• **Task**:
Check each line of the material below for "faces", then copy the ones that contain it.
--*--
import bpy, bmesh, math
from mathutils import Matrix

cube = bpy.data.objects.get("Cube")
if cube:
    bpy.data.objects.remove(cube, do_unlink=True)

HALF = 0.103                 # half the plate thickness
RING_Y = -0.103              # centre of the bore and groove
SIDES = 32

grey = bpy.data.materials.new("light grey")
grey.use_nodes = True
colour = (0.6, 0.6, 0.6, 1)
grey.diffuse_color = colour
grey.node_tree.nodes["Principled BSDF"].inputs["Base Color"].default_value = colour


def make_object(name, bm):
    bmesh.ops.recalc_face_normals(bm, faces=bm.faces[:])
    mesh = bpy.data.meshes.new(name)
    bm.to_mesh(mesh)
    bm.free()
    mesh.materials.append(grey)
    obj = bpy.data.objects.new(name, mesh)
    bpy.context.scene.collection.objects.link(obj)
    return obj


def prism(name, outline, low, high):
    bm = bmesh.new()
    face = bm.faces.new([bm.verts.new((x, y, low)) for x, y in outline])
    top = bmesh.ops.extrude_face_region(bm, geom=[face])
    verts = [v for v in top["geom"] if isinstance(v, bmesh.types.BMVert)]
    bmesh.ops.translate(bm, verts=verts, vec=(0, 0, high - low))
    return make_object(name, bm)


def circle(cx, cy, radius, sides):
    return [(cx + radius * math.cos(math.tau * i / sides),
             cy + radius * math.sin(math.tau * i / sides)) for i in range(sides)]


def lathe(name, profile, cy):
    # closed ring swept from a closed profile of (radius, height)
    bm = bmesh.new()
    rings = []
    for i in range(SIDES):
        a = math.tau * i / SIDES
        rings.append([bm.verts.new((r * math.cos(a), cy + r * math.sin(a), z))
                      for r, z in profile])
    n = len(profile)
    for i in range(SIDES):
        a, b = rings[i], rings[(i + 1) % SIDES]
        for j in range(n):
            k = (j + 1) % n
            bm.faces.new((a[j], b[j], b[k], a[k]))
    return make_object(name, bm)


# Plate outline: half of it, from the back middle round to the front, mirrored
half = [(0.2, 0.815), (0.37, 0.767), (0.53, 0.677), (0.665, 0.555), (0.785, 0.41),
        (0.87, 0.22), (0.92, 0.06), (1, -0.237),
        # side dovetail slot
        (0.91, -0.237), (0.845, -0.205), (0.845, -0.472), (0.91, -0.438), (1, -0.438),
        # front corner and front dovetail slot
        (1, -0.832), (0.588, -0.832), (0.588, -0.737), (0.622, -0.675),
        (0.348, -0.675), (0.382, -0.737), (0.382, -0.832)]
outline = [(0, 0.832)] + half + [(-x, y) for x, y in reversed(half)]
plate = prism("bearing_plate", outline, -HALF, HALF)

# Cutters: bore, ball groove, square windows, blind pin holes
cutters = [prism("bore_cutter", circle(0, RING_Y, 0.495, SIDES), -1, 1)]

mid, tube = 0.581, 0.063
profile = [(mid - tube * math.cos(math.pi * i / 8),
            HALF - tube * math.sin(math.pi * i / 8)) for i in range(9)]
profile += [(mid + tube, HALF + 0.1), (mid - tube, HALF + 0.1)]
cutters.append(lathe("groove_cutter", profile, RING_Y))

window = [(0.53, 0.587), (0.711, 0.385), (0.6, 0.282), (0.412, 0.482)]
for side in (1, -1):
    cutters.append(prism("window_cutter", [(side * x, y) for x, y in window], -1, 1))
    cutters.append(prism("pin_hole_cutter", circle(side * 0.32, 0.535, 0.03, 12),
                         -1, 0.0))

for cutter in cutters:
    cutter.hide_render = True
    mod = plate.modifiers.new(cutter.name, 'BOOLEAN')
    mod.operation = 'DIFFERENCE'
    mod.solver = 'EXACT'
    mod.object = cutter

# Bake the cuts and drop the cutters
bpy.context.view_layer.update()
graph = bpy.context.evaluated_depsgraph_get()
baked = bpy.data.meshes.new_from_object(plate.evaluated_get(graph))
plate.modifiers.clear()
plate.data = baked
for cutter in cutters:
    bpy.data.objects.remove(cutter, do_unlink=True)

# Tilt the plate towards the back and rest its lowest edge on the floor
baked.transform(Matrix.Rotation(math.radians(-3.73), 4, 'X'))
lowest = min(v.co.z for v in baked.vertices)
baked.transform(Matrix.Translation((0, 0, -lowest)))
--*--
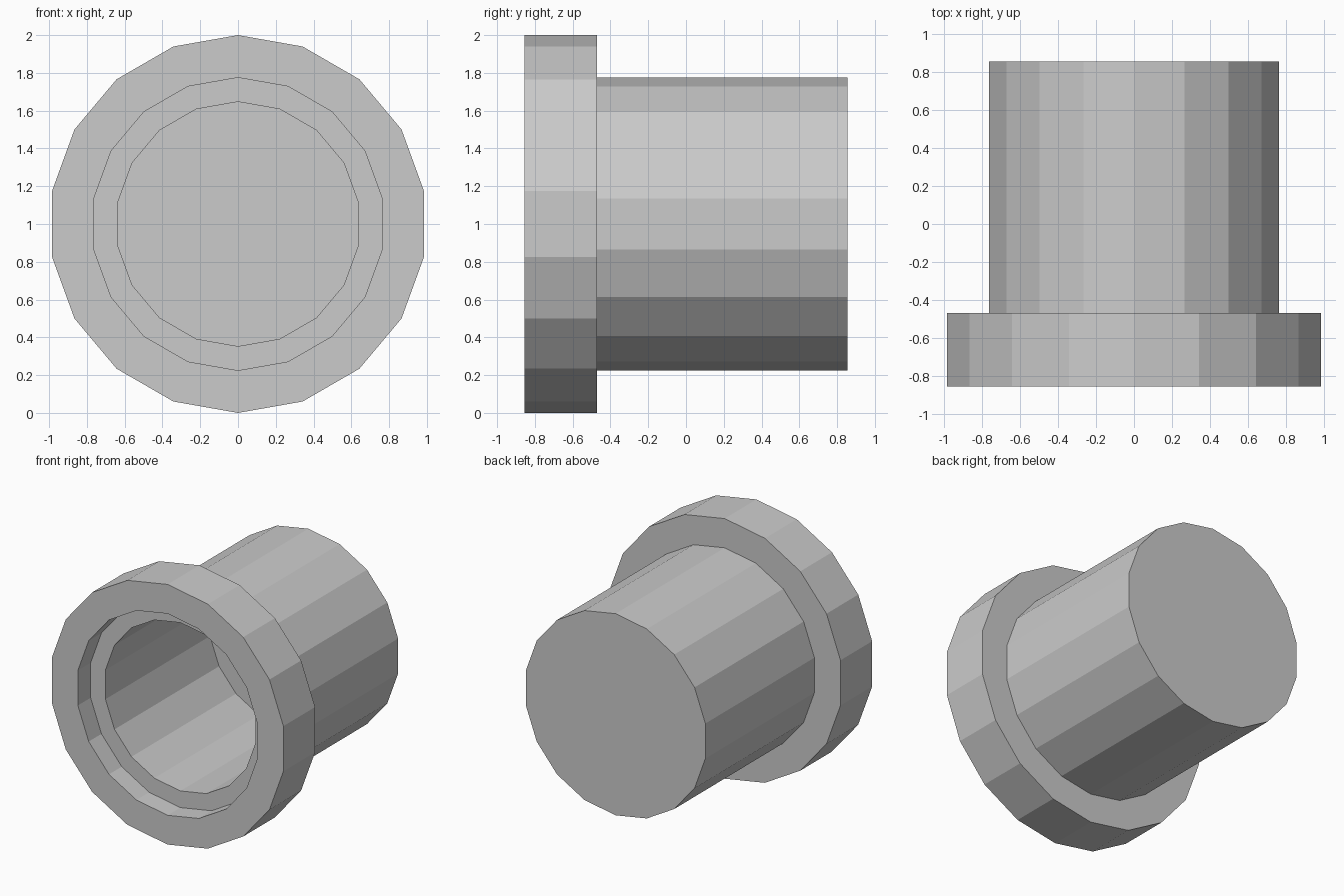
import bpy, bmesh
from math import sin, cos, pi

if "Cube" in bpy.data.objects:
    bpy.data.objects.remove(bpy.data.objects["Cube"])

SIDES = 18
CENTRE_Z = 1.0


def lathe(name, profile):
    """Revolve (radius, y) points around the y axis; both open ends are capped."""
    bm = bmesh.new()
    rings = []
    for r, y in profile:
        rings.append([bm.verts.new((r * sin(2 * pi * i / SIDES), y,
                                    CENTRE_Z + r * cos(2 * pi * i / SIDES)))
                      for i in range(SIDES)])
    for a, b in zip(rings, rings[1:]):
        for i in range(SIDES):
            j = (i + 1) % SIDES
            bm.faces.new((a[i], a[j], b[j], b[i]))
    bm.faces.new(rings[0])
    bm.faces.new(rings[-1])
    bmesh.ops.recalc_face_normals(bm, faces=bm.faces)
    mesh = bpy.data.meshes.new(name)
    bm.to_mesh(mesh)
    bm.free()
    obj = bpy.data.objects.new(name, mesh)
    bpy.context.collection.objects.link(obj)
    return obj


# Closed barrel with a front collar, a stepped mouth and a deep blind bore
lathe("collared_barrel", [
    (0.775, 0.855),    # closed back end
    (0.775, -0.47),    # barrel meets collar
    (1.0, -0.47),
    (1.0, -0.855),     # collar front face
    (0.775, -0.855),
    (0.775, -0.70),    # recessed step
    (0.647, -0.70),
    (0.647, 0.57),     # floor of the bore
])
--*--
• **Answer below**:
    bmesh.ops.recalc_face_normals(bm, faces=bm.faces[:])
    face = bm.faces.new([bm.verts.new((x, y, low)) for x, y in outline])
            bm.faces.new((a[j], b[j], b[k], a[k]))
            bm.faces.new((a[i], a[j], b[j], b[i]))
    bm.faces.new(rings[0])
    bm.faces.new(rings[-1])
    bmesh.ops.recalc_face_normals(bm, faces=bm.faces)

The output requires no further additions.